» **Your assignment**: Take the data below and extract the lines from the one with "for lo, hi in" to the one with "bpy.ops.object.shade_smooth_by_angle(angle=math.radians(angle))", inclusive, exactly as written.
═══ Provided data ═══
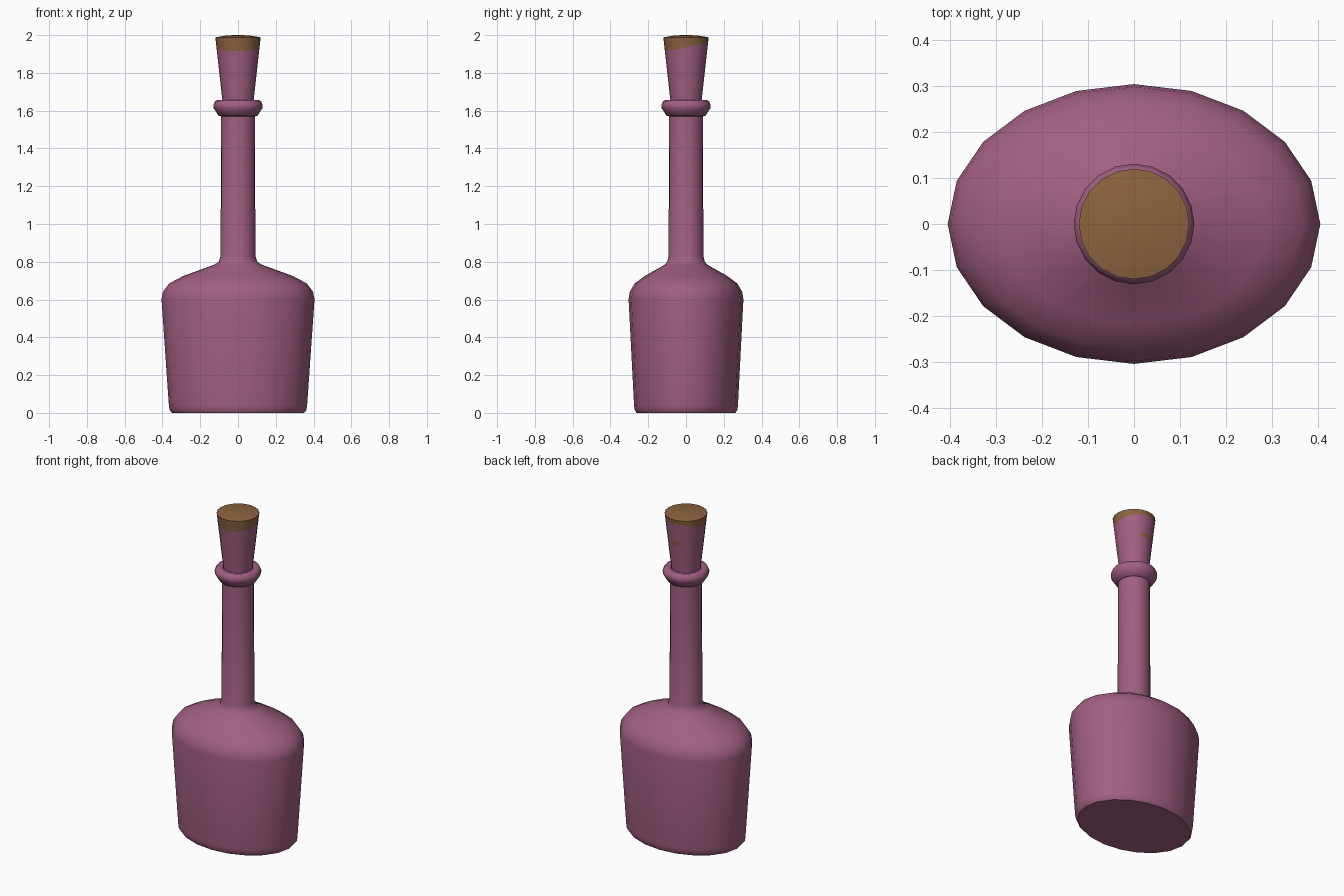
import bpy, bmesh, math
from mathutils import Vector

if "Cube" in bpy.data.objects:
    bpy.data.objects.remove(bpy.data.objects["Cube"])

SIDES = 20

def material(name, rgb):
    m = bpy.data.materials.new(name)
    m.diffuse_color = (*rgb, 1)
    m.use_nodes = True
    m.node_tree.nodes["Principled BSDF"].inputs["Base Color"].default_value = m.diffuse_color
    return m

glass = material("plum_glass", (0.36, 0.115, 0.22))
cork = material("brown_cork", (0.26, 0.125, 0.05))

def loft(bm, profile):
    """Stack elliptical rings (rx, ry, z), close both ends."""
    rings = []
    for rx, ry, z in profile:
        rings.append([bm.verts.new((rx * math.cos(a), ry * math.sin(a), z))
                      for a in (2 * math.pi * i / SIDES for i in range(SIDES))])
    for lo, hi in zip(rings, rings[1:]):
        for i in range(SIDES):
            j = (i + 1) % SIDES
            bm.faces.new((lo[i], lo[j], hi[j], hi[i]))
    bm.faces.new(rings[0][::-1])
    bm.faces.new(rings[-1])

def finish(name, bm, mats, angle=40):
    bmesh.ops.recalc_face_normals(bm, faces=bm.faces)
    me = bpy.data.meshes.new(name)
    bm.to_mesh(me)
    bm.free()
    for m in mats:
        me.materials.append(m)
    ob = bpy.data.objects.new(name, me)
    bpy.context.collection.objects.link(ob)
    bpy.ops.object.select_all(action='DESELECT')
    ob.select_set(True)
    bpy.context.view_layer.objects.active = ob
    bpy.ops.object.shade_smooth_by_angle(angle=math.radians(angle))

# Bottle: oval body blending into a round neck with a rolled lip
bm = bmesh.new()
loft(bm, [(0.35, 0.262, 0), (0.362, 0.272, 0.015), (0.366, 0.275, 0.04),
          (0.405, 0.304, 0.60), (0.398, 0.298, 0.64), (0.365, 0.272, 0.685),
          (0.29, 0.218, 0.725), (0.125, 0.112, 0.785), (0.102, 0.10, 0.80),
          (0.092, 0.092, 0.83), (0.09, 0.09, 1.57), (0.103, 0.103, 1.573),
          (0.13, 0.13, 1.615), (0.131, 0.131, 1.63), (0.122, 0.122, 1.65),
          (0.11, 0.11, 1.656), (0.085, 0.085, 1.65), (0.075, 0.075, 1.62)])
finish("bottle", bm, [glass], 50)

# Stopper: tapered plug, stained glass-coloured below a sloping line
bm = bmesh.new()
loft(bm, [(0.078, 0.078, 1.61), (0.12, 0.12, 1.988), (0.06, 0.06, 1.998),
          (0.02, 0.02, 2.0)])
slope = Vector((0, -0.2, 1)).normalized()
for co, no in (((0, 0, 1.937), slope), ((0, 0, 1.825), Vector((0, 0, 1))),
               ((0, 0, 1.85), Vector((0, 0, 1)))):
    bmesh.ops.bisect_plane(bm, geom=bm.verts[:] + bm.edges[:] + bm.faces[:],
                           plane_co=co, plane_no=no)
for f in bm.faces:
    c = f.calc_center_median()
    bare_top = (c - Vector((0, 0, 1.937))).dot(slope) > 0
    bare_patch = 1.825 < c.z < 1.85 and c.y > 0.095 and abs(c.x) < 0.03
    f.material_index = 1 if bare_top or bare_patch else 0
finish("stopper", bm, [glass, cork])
═══
» **Exercise output**:
    for lo, hi in zip(rings, rings[1:]):
        for i in range(SIDES):
            j = (i + 1) % SIDES
            bm.faces.new((lo[i], lo[j], hi[j], hi[i]))
    bm.faces.new(rings[0][::-1])
    bm.faces.new(rings[-1])

def finish(name, bm, mats, angle=40):
    bmesh.ops.recalc_face_normals(bm, faces=bm.faces)
    me = bpy.data.meshes.new(name)
    bm.to_mesh(me)
    bm.free()
    for m in mats:
        me.materials.append(m)
    ob = bpy.data.objects.new(name, me)
    bpy.context.collection.objects.link(ob)
    bpy.ops.object.select_all(action='DESELECT')
    ob.select_set(True)
    bpy.context.view_layer.objects.active = ob
    bpy.ops.object.shade_smooth_by_angle(angle=math.radians(angle))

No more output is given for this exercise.